It's almost trite to say it, but we live in a world of instant gratification. Where information comes to us at the speed of the internet, and any problems, if they exist at all, are quickly resolved.It is a world that could only be dreamed about just a few years ago. And gives us that sense of an all-knowing, omnipotent perspective.
So, when I was recently talking to a group of investors, it came as no surprise, that their basic question was: when will this disruption in the markets, be over? And why not? For over a decade, investors have become used to a market, which basically went in just one direction. Up.
When some disruption occurred, it was usually handled by the professionals, like the Treasury or the Federal Reserve, and markets resumed their trek ever higher.
And its been that way at least since the financial crisis of 08. Markets met a challenge, and then a slight adjustment by the Fed: a lowered interest rate, a liquidity boost to the Repo Market, a relaxing of the bank regulations. And markets were quickly back on track. On to yet another new high.It was almost automatic. And we've all been relying on that consistency.
Unfortunately, I think the events we've seen over the past few days have changed all that. And I don't believe that this market will recover as rapidly as we would like.
Oh there are many technical reasons I could give for thinking this is the case. I could point out that fully 96% of all stocks are currently trading below their 50-day moving average. This indicates that essentially the entire stock market currently trades at a lower level than they have in the last month and a half.
Or I notice that a rising market also requires that many individual stocks are hitting new highs. And that's how its been for years.
But currently, that's all changed. Right now about 175 stocks a day are hitting new yearly lows, while only about 25 are hitting new highs. More stocks at yearly lows, tells us the momentum is currently down.
And that momentum would have to completely change, for this market to resume its upward march.
But perhaps the best way to visualize our current situation is to imagine the human factor.I've posted a chart of the Dow Jones Industrials on my website, and drawn a line from the level we are now in the market.
You'll observe that since December of 2018 most of the trades have occurred above our current level. That means that most of the people who have purchased stock over a little more than a year are now underwater. Their cost basis is above the current market price.
This is called resistance. And we know, from past experience, that these investors are likely to sell when they have recovered their investment cost.
So going forward that means that every time the market tries to rally, it will meet the resistance of investors who hold positions at a higher cost.

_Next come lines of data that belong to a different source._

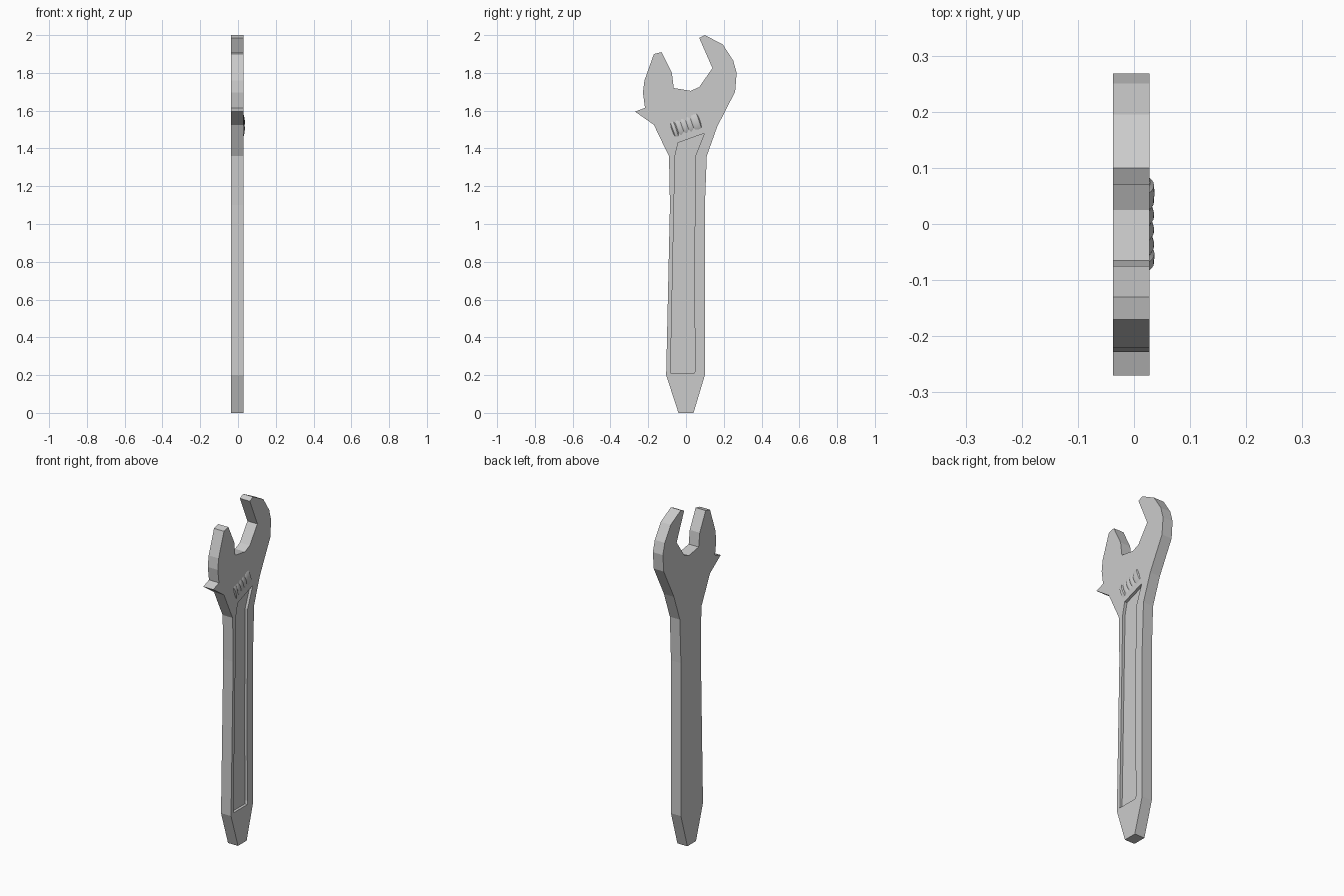
import bpy, bmesh, math
from mathutils import Vector

if "Cube" in bpy.data.objects:
    bpy.data.objects.remove(bpy.data.objects["Cube"])


def finish(bm, name):
    bmesh.ops.recalc_face_normals(bm, faces=bm.faces[:])
    me = bpy.data.meshes.new(name)
    bm.to_mesh(me)
    bm.free()
    ob = bpy.data.objects.new(name, me)
    bpy.context.scene.collection.objects.link(ob)
    return ob


def plate(name, outline, x0, x1):
    """Extrude a (y, z) outline from x0 to x1."""
    bm = bmesh.new()
    face = bm.faces.new([bm.verts.new((x0, y, z)) for y, z in outline])
    ext = bmesh.ops.extrude_face_region(bm, geom=[face])
    moved = [g for g in ext["geom"] if isinstance(g, bmesh.types.BMVert)]
    bmesh.ops.translate(bm, verts=moved, vec=(x1 - x0, 0, 0))
    return finish(bm, name)


BACK, FRONT = -0.037, 0.028

# Handle and jaws: one flat silhouette
body = plate("wrench_body", [
    (-0.04, 0), (0.04, 0), (0.10, 0.20), (0.10, 1.10), (0.11, 1.36),
    (0.165, 1.515), (0.26, 1.70), (0.268, 1.80), (0.25, 1.865),
    (0.195, 1.95), (0.10, 2.0), (0.07, 1.985), (0.14, 1.825),
    (0.07, 1.725), (0.025, 1.705), (-0.065, 1.72), (-0.075, 1.80),
    (-0.13, 1.91), (-0.17, 1.90), (-0.22, 1.76), (-0.228, 1.695),
    (-0.217, 1.615), (-0.27, 1.595), (-0.17, 1.525), (-0.11, 1.40),
    (-0.09, 1.36), (-0.085, 1.10), (-0.105, 0.20)], BACK, FRONT)

# Recessed panel in the handle face
cutter = plate("panel_cutter", [
    (-0.082, 0.21), (0.045, 0.21), (0.05, 0.23), (0.043, 0.65),
    (0.05, 1.36), (0.097, 1.48), (-0.042, 1.43), (-0.058, 1.36)],
    FRONT - 0.016, FRONT + 0.05)
cutter.hide_render = True
mod = body.modifiers.new("panel", "BOOLEAN")
mod.operation, mod.solver, mod.object = "DIFFERENCE", "EXACT", cutter
bpy.context.view_layer.objects.active = body
bpy.ops.object.modifier_apply(modifier=mod.name)
bpy.data.objects.remove(cutter)

# Adjusting screw: ridged, flattened roller set into the face at a slant
tilt = math.radians(19)
axis = Vector((0, math.cos(tilt), math.sin(tilt)))
side = Vector((0, -math.sin(tilt), math.cos(tilt)))
centre = Vector((0, 0, 1.522))
profile = [(-0.078, 0.8), (-0.073, 0.98), (-0.056, 1.0)]
for i in range(4):
    a = -0.05 + i * 0.028
    profile += [(a, 0.86), (a + 0.008, 0.98), (a + 0.014, 0.98)]
profile += [(0.056, 1.0), (0.073, 0.98), (0.078, 0.8)]
profile.sort()
SEG = 24
bm = bmesh.new()
rings = []
for t, r in profile:
    ring = []
    for k in range(SEG):
        ang = 2 * math.pi * k / SEG
        p = centre + axis * t + side * (0.066 * r * math.sin(ang))
        p.x = 0.0365 * r * math.cos(ang)
        ring.append(bm.verts.new((max(p.x, -0.03), p.y, p.z)))
    rings.append(ring)
for a, b in zip(rings, rings[1:]):
    for k in range(SEG):
        n = (k + 1) % SEG
        bm.faces.new((a[k], a[n], b[n], b[k]))
bm.faces.new(rings[0])
bm.faces.new(rings[-1])
screw = finish(bm, "adjusting_screw")
bpy.ops.object.select_all(action="DESELECT")
screw.select_set(True)
bpy.context.view_layer.objects.active = screw
bpy.ops.object.shade_smooth_by_angle(angle=math.radians(30))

Resistance, it's the first time this market has seen these phenomena in a decade. And it will make any market progress from here on out, much more difficult.
Of course this resistance will eventually be overcome. It always has been in the past.
But don't look for this to be a quick solution, and instant fix.
If I was to guess. The damage done to the market over the last 2 weeks will probably take 3 to 6 months to repair.